● Problem to work on:
Which lines in the records below contain the word "context"? Copy each one.

*** Begin section ***

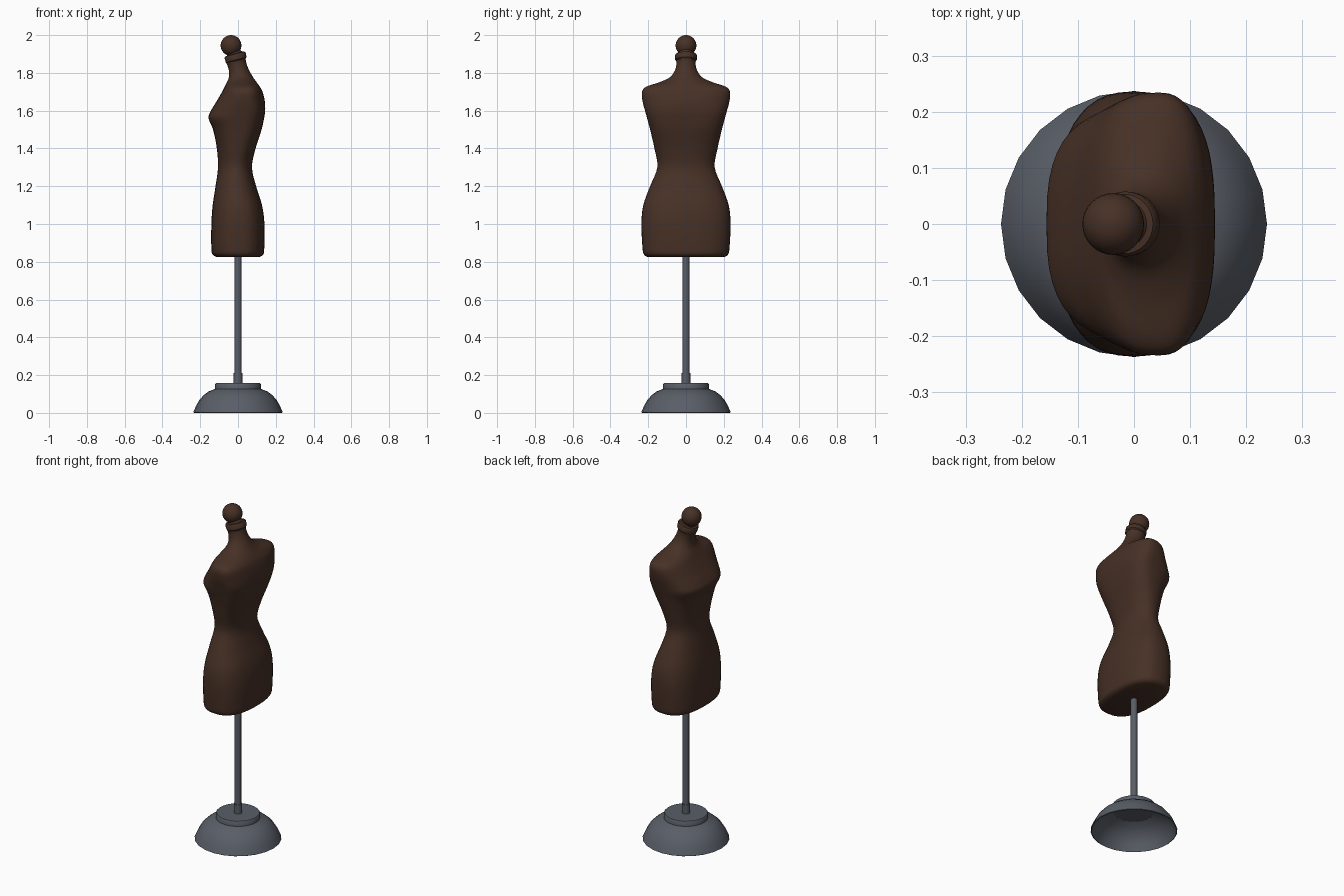
import bpy, bmesh, math
from mathutils import Matrix

if "Cube" in bpy.data.objects:
    bpy.data.objects.remove(bpy.data.objects["Cube"])


def material(name, rgb):
    m = bpy.data.materials.new(name)
    m.diffuse_color = (*rgb, 1)
    m.use_nodes = True
    m.node_tree.nodes["Principled BSDF"].inputs["Base Color"].default_value = m.diffuse_color
    return m


BROWN = material("dark brown cloth", (0.062, 0.030, 0.019))
GREY = material("slate grey metal", (0.100, 0.112, 0.135))


def finish(name, bm, mat, angle=40):
    bmesh.ops.recalc_face_normals(bm, faces=bm.faces)
    mesh = bpy.data.meshes.new(name)
    bm.to_mesh(mesh)
    bm.free()
    ob = bpy.data.objects.new(name, mesh)
    bpy.context.collection.objects.link(ob)
    mesh.materials.append(mat)
    bpy.ops.object.select_all(action='DESELECT')
    bpy.context.view_layer.objects.active = ob
    ob.select_set(True)
    bpy.ops.object.shade_smooth_by_angle(angle=math.radians(angle))
    return ob


def loft(rings, cap_start=True, cap_end=True):
    """Skin a list of point rings into one surface."""
    bm = bmesh.new()
    vs = [[bm.verts.new(p) for p in r] for r in rings]
    n = len(vs[0])
    for a, b in zip(vs, vs[1:]):
        for i in range(n):
            j = (i + 1) % n
            bm.faces.new((a[i], a[j], b[j], b[i]))
    if cap_start:
        bm.faces.new(vs[0])
    if cap_end:
        bm.faces.new(vs[-1])
    return bm


def turned(name, profile, mat, sides=24, caps=(True, True), place=None):
    rings = [[(r * math.cos(2 * math.pi * i / sides), r * math.sin(2 * math.pi * i / sides), z)
              for i in range(sides)] for r, z in profile]
    bm = loft(rings, *caps)
    if place:
        bm.transform(place)
    return finish(name, bm, mat)


def catmull(a, b, c, d, t):
    return [0.5 * (2 * q + (r - p) * t + (2 * p - 5 * q + 4 * r - s) * t * t
                   + (3 * q - p - 3 * r + s) * t ** 3) for p, q, r, s in zip(a, b, c, d)]


def signed_pow(v, e):
    return math.copysign(abs(v) ** e, v)


# Torso sections: height, front x, back x, half width, x of widest point, squareness, tilt
SECTIONS = [
    (0.826, -0.115, 0.115, 0.205, 0.00, 2.5, 0),
    (0.838, -0.134, 0.133, 0.222, 0.00, 2.5, 0),
    (0.870, -0.141, 0.139, 0.230, 0.00, 2.5, 0),
    (1.000, -0.141, 0.140, 0.236, 0.00, 2.5, 0),
    (1.100, -0.134, 0.127, 0.226, 0.00, 2.4, 0),
    (1.200, -0.119, 0.096, 0.190, -0.01, 2.2, 0),
    (1.300, -0.106, 0.074, 0.152, -0.01, 2.1, 0),
    (1.400, -0.112, 0.093, 0.167, 0.00, 2.3, 0),
    (1.500, -0.132, 0.125, 0.190, 0.02, 2.6, 0),
    (1.560, -0.156, 0.138, 0.206, 0.03, 2.8, 0),
    (1.600, -0.143, 0.144, 0.217, 0.04, 2.7, 0),
    (1.650, -0.113, 0.142, 0.230, 0.04, 2.5, 0),
    (1.700, -0.084, 0.130, 0.233, 0.045, 2.5, 0),
    (1.727, -0.070, 0.115, 0.210, 0.045, 2.3, 0),
    (1.750, -0.059, 0.099, 0.142, 0.03, 2.0, 0),
    (1.775, -0.050, 0.079, 0.088, 0.015, 2.0, 0.05),
    (1.810, -0.047, 0.057, 0.060, 0.005, 2.0, 0.15),
    (1.845, -0.054, 0.043, 0.051, -0.005, 2.0, 0.25),
    (1.870, -0.064, 0.040, 0.053, -0.012, 2.0, 0.27),
]


def section_ring(s, sides=48):
    z, xf, xb, w, cx, n, tilt = s
    ring = []
    for i in range(sides):
        a = 2 * math.pi * i / sides
        c, d = signed_pow(math.cos(a), 2 / n), signed_pow(math.sin(a), 2 / n)
        x = cx + c * ((xb - cx) if c > 0 else (cx - xf))
        ring.append((x, w * d, z + tilt * (x - cx)))
    return ring


rings = []
for k in range(len(SECTIONS) - 1):
    ctl = [SECTIONS[min(max(k + o, 0), len(SECTIONS) - 1)] for o in (-1, 0, 1, 2)]
    rings += [section_ring(catmull(*ctl, t / 4)) for t in range(4)]
rings.append(section_ring(SECTIONS[-1]))
finish("torso", loft(rings), BROWN, 50)

# Neck cap, leaning forward like the neck
lean = Matrix.Translation((-0.013, 0, 1.883)) @ Matrix.Rotation(-math.radians(15), 4, 'Y')
turned("neck_collar", [(0.051, -0.020), (0.057, -0.014), (0.058, 0.010), (0.053, 0.017),
                       (0.042, 0.019), (0.036, 0.028), (0.036, 0.045)], BROWN, 32, place=lean)

# Ball finial
bm = bmesh.new()
bmesh.ops.create_uvsphere(bm, u_segments=32, v_segments=16, radius=0.055,
                          matrix=Matrix.Translation((-0.037, 0, 1.945)))
finish("ball_finial", bm, BROWN)

# Stand: pole, sleeve, disc and hollow dome
turned("pole", [(0.018, 0.13), (0.018, 0.84)], GREY, 16)
turned("pole_sleeve", [(0.023, 0.15), (0.023, 0.21)], GREY, 16)
turned("base_disc", [(0.121, 0.125), (0.121, 0.152), (0.117, 0.157)], GREY)
turned("base_dome", [(0.232, 0.0), (0.237, 0.003), (0.222, 0.038), (0.206, 0.066), (0.184, 0.092),
                     (0.157, 0.113), (0.115, 0.130), (0.113, 0.124), (0.152, 0.107), (0.179, 0.086),
                     (0.200, 0.062), (0.216, 0.036), (0.232, 0.0)], GREY, caps=(False, False))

*** End section ***

● Solution below:
    bpy.context.collection.objects.link(ob)
    bpy.context.view_layer.objects.active = ob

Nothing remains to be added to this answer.